We haven’t seen the movie, Noah, yet, but the flack surrounding it has already been the center of several conversations at our house.
The question being: How do we think about culture?
Growing up in a Southern Baptist home, we listened only to hymns and classical music. I once dared to buy a tape of Amy Grant’s My Father’s Eyes and would sneak into my closet when “I Have Decided” came on. My parents had good intentions, but the effect of their strict policies was that their five children learned that culture was inherently evil and we must sneak around in order to engage with it.
Because I know the bad effect this had on me and my siblings, I don’t want to outright ban my children from the culture. Instead, I want to teach them how to engage with it thoughtfully. Labeling all rock music “bad” did not keep us from listening to it; it just made it forbidden fruit we couldn’t wait to sample. The same went for “non-Christian” movies, concerts, or art. I recall my mother telling us about something in the news she’d heard about a crucifix sitting in a jar of urine someone called “art”—a perfect opportunity for a discussion about the nature of art, truth, beauty, and goodness, but if we had one, I don’t remember it.
As a parent, I now understand that my folks were simply afraid of outside influences. They took their responsibilities seriously and protected us the way they thought best. But the end result was the incredible guilt we felt (many times unnecessarily) whenever we encountered the “non-Christian” world. We became confused about the difference between God’s laws and man’s.
The criticism surrounding Noah is not something we should run and hide from, but an opportunity to teach our children, with discretion, how to think about our culture.

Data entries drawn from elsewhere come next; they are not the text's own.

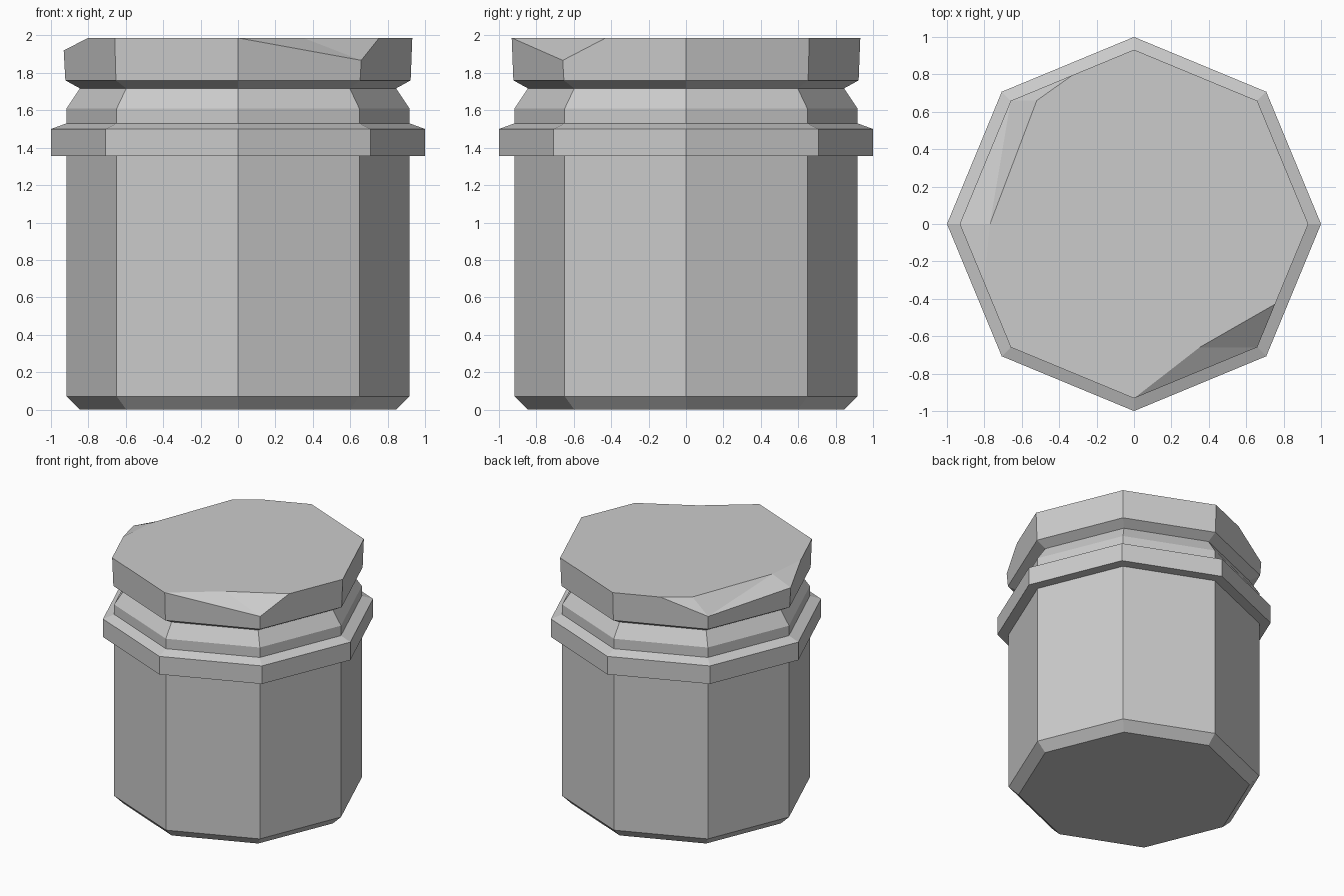
import bpy
import bmesh
from math import cos, sin, pi

cube = bpy.data.objects.get("Cube")
if cube:
    bpy.data.objects.remove(cube, do_unlink=True)

SIDES = 8
TOP = 1.987

grey = bpy.data.materials.new("plain_grey")
grey.use_nodes = True
colour = (0.6, 0.6, 0.6, 1)
grey.diffuse_color = colour
grey.node_tree.nodes["Principled BSDF"].inputs["Base Color"].default_value = colour


def ring(bm, radius, z):
    """Octagon of vertices with one corner on +x."""
    return [bm.verts.new((radius * cos(2 * pi * i / SIDES),
                          radius * sin(2 * pi * i / SIDES), z)) for i in range(SIDES)]


def bridge(bm, low, high):
    for i in range(SIDES):
        j = (i + 1) % SIDES
        bm.faces.new((low[i], low[j], high[j], high[i]))


def finish(bm, name):
    bmesh.ops.recalc_face_normals(bm, faces=bm.faces)
    mesh = bpy.data.meshes.new(name)
    bm.to_mesh(mesh)
    bm.free()
    mesh.materials.append(grey)
    obj = bpy.data.objects.new(name, mesh)
    bpy.context.collection.objects.link(obj)


# Jar body: bevelled foot, straight wall, collar and tapering neck
profile = [(0.845, 0), (0.917, 0.07), (0.917, 1.355), (1, 1.355), (1, 1.5),
           (0.917, 1.53), (0.917, 1.61), (0.845, 1.717)]
bm = bmesh.new()
rings = [ring(bm, r, z) for r, z in profile]
for low, high in zip(rings, rings[1:]):
    bridge(bm, low, high)
bm.faces.new(rings[0])
bm.faces.new(rings[-1])
finish(bm, "jar_body")

# Lid: flared underside and a rim with chipped corners
bm = bmesh.new()
base = ring(bm, 0.845, 1.717)
lip = ring(bm, 0.923, 1.76)
rim = ring(bm, 0.932, TOP)
bridge(bm, base, lip)
bm.faces.new(base)


def point(x, y):
    return bm.verts.new((x, y, TOP))


def along(a, b, t):
    return bm.verts.new(rim[a].co.lerp(rim[b].co, t))


# Where the chips meet the rim, and their inner ends on the top
back_edge = along(3, 2, 0.5)
left_edge = along(4, 5, 0.48)
front_edge = along(7, 0, 0.35)
back_inner, left_inner = point(-0.52, 0.66), point(-0.77, 0)
front_inner = point(0.35, -0.66)
rim[3].co.z = rim[7].co.z = 1.867
rim[4].co.z = 1.92

# Lid walls, with the extra rim points where a chip begins
extra = {2: back_edge, 4: left_edge, 7: front_edge}
for i in range(SIDES):
    j = (i + 1) % SIDES
    middle = [extra[i]] if i in extra else []
    bm.faces.new([lip[i], lip[j], rim[j]] + middle + [rim[i]])

# Flat top and chip faces
bm.faces.new((rim[0], rim[1], rim[2], back_edge, back_inner, left_inner,
              left_edge, rim[5], rim[6], front_inner, front_edge))
bm.faces.new((back_edge, rim[3], back_inner))
bm.faces.new((back_inner, rim[3], left_inner))
bm.faces.new((left_inner, rim[3], rim[4]))
bm.faces.new((left_inner, rim[4], left_edge))
bm.faces.new((rim[6], rim[7], front_inner))
bm.faces.new((front_inner, rim[7], front_edge))
finish(bm, "jar_lid")
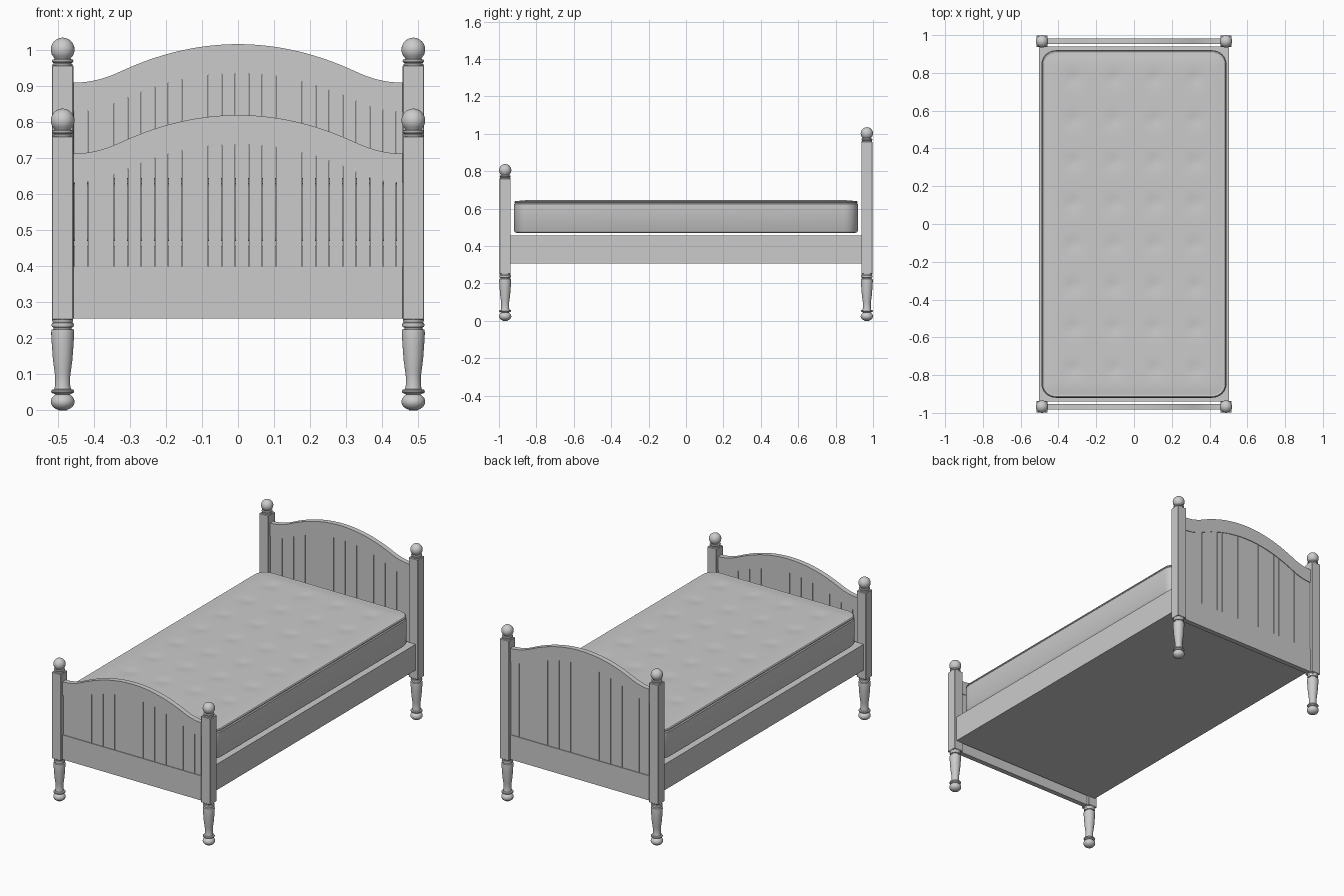
import bpy, bmesh
from math import pi, sin, cos, exp, hypot, radians

old = bpy.data.objects.get("Cube")
if old:
    bpy.data.objects.remove(old, do_unlink=True)

grey = bpy.data.materials.new("plain_grey")
grey.use_nodes = True
tone = (0.6, 0.6, 0.6, 1)
grey.diffuse_color = tone
grey.node_tree.nodes["Principled BSDF"].inputs["Base Color"].default_value = tone

POST_X, POST_Y, POST_HALF = 0.487, 0.967, 0.03
SPAN = POST_X - POST_HALF


def finish(name, bm, smooth=True):
    """Turn a bmesh into a named, shaded object."""
    bmesh.ops.recalc_face_normals(bm, faces=bm.faces)
    mesh = bpy.data.meshes.new(name)
    bm.to_mesh(mesh)
    bm.free()
    mesh.materials.append(grey)
    ob = bpy.data.objects.new(name, mesh)
    bpy.context.collection.objects.link(ob)
    if smooth:
        bpy.ops.object.select_all(action="DESELECT")
        ob.select_set(True)
        bpy.context.view_layer.objects.active = ob
        bpy.ops.object.shade_smooth_by_angle(angle=radians(35))
    return ob


def add_box(bm, x0, x1, y0, y1, z0, z1):
    vs = bmesh.ops.create_cube(bm, size=1)["verts"]
    for v in vs:
        v.co.x = x1 if v.co.x > 0 else x0
        v.co.y = y1 if v.co.y > 0 else y0
        v.co.z = z1 if v.co.z > 0 else z0


def box(name, *bounds, bevel=0):
    bm = bmesh.new()
    add_box(bm, *bounds)
    if bevel:
        bmesh.ops.bevel(bm, geom=bm.edges[:], offset=bevel, segments=1, affect="EDGES")
    return finish(name, bm, False)


def loft(name, rings):
    """Skin a stack of closed rings and cap both ends."""
    bm = bmesh.new()
    rows = [[bm.verts.new(p) for p in ring] for ring in rings]
    for a, b in zip(rows, rows[1:]):
        for i in range(len(a)):
            j = (i + 1) % len(a)
            bm.faces.new((a[i], a[j], b[j], b[i]))
    bm.faces.new(rows[0])
    bm.faces.new(rows[-1])
    return finish(name, bm)


def lathe(name, x, y, z, profile, sides=28):
    angles = [2 * pi * i / sides for i in range(sides)]
    return loft(name, [[(x + r * cos(a), y + r * sin(a), z + h) for a in angles]
                       for r, h in profile])


def ball(radius, centre, squash=1, start=0.06, stop=0.98, steps=12):
    """Profile of a ball from low to high, as fractions of a half turn."""
    ts = [pi * (start + (stop - start) * i / steps) for i in range(steps + 1)]
    return [(radius * sin(t), centre - radius * squash * cos(t)) for t in ts]


# Turned leg and finial profiles: (radius, height)
LEG = [(0.012, 0)] + ball(0.033, 0.024, 0.74, 0.1, 0.8) + [
    (0.027, 0.047), (0.031, 0.049), (0.032, 0.053), (0.03, 0.057), (0.023, 0.059),
    (0.021, 0.07), (0.021, 0.095), (0.023, 0.11), (0.027, 0.14), (0.03, 0.18),
    (0.032, 0.215), (0.031, 0.224), (0.025, 0.226), (0.025, 0.23), (0.03, 0.232),
    (0.031, 0.237), (0.03, 0.242), (0.027, 0.244), (0.029, 0.248), (0.029, 0.256)]
FINIAL = [(0.028, -0.002), (0.028, 0.004), (0.023, 0.006), (0.028, 0.008), (0.03, 0.012),
          (0.028, 0.016), (0.022, 0.018)] + ball(0.033, 0.044, 1, 0.25)


def arch(x):
    """Arched crest: 1 in the middle, easing flat to 0 at the posts."""
    t, a = min(abs(x) / SPAN, 1), 0.72
    return 1 - t * t / a if t < a else (1 - t) ** 2 / (1 - a)


def end_board(prefix, y, crest):
    """Two posts, arched top rail, plank panel and bottom rail."""
    rise, rail_h, half = 0.107, 0.081, 0.015
    for side, sx in (("left", 1), ("right", -1)):
        x = sx * POST_X
        top = crest - 0.059
        lathe(f"{prefix}_{side}_leg", x, y, 0, LEG)
        box(f"{prefix}_{side}_post", x - POST_HALF, x + POST_HALF,
            y - POST_HALF, y + POST_HALF, 0.252, top, bevel=0.002)
        lathe(f"{prefix}_{side}_finial", x, y, top, FINIAL)

    # Arched top rail, lofted from post to post
    rings = []
    for i in range(49):
        x = SPAN * (i / 24 - 1)
        z = crest - rise * (1 - arch(x))
        rings.append([(x, y - half, z - rail_h), (x, y + half, z - rail_h),
                      (x, y + half, z), (x, y - half, z)])
    loft(f"{prefix}_top_rail", rings)
    box(f"{prefix}_bottom_rail", -SPAN, SPAN, y - half, y + half, 0.255, 0.40)

    # Narrow planks with hairline gaps, tucked behind both rails
    bm = bmesh.new()
    pitch, gap = 0.0373, 0.0006
    for k in range(-13, 14):
        x0 = max((k - 0.2) * pitch + gap, -SPAN)
        x1 = min((k + 0.8) * pitch - gap, SPAN)
        if x1 > x0:
            low = min(arch(x0), arch(x1))
            z1 = crest - rise * (1 - low) - rail_h + 0.03
            add_box(bm, x0, x1, y - 0.011, y + 0.011, 0.38, z1)
    finish(f"{prefix}_planks", bm, False)


end_board("headboard", POST_Y, 1.017)
end_board("footboard", -POST_Y, 0.82)

# Bed base with the side rails
box("bed_base", -0.502, 0.502, -0.94, 0.94, 0.305, 0.457)

# Mattress body with a piped upper edge
HX, HY, CORNER = 0.49, 0.92, 0.075


def rounded_ring(z, inset, segs=8):
    pts, r = [], CORNER - inset
    for q, (sx, sy) in enumerate(((1, 1), (-1, 1), (-1, -1), (1, -1))):
        for i in range(segs + 1):
            a = pi / 2 * (q + i / segs)
            pts.append((sx * (HX - CORNER) + r * cos(a), sy * (HY - CORNER) + r * sin(a), z))
    return pts


SIDE = [(0.47, 0.015), (0.473, 0.006), (0.482, 0), (0.624, 0), (0.629, 0.005),
        (0.632, 0.002), (0.637, 0.002), (0.641, 0.007), (0.641, 0.014), (0.633, 0.03)]
loft("mattress", [rounded_ring(z, inset) for z, inset in SIDE])

# Tufted mattress top
QX, QY, QR = HX - 0.012, HY - 0.012, CORNER - 0.012
TUFTS = [(0.215 * (i - 1.5), 0.22 * (j - 3.5)) for i in range(4) for j in range(8)]
bm = bmesh.new()
bmesh.ops.create_grid(bm, x_segments=48, y_segments=92, size=1)
for v in bm.verts:
    x, y = v.co.x * QX, v.co.y * QY
    edge = min(QX - abs(x), QY - abs(y))
    cx, cy = abs(x) - (QX - QR), abs(y) - (QY - QR)
    if cx > 0 and cy > 0:
        d = hypot(cx, cy)
        pull = max(cx, cy) / d
        x = (QX - QR + cx * pull) * (1 if x > 0 else -1)
        y = (QY - QR + cy * pull) * (1 if y > 0 else -1)
    dip = sum(exp(-((x - a) ** 2 + (y - b) ** 2) / 0.0014) for a, b in TUFTS)
    v.co = (x, y, 0.640 + 0.005 * min(edge / 0.05, 1) - 0.005 * dip)
finish("mattress_top", bm)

I once loaned a friend a book of theology and she returned it saying that the writer had one point wrong, therefore everything in his book was a lie. Such all-or-nothing thinking keeps our children from thinking critically. Even though Noah might be wildly untrue to the biblical narrative, not everything in it is rotten. Some might argue that the good parts of the movie seduce us into liking something anti-God, which certainly can happen. We can always see a demon where we want to.
But why not, rather, admit that, yes, this part of the movie was thrilling or that part was well-played, instead of pooh-poohing it all as trash? Our children need sifting skills, and a person who has to think in sweeping prejudices usually does not have a loud voice in the Great Conversation. Love it or hate it, movies and rock ’n’ roll are now part of that.
Noah may have major flaws, but it also offers parents a concrete example to teach our kids how to think. So, whether the movie is good or needs a rotten tomato, I plan to watch it for just that reason.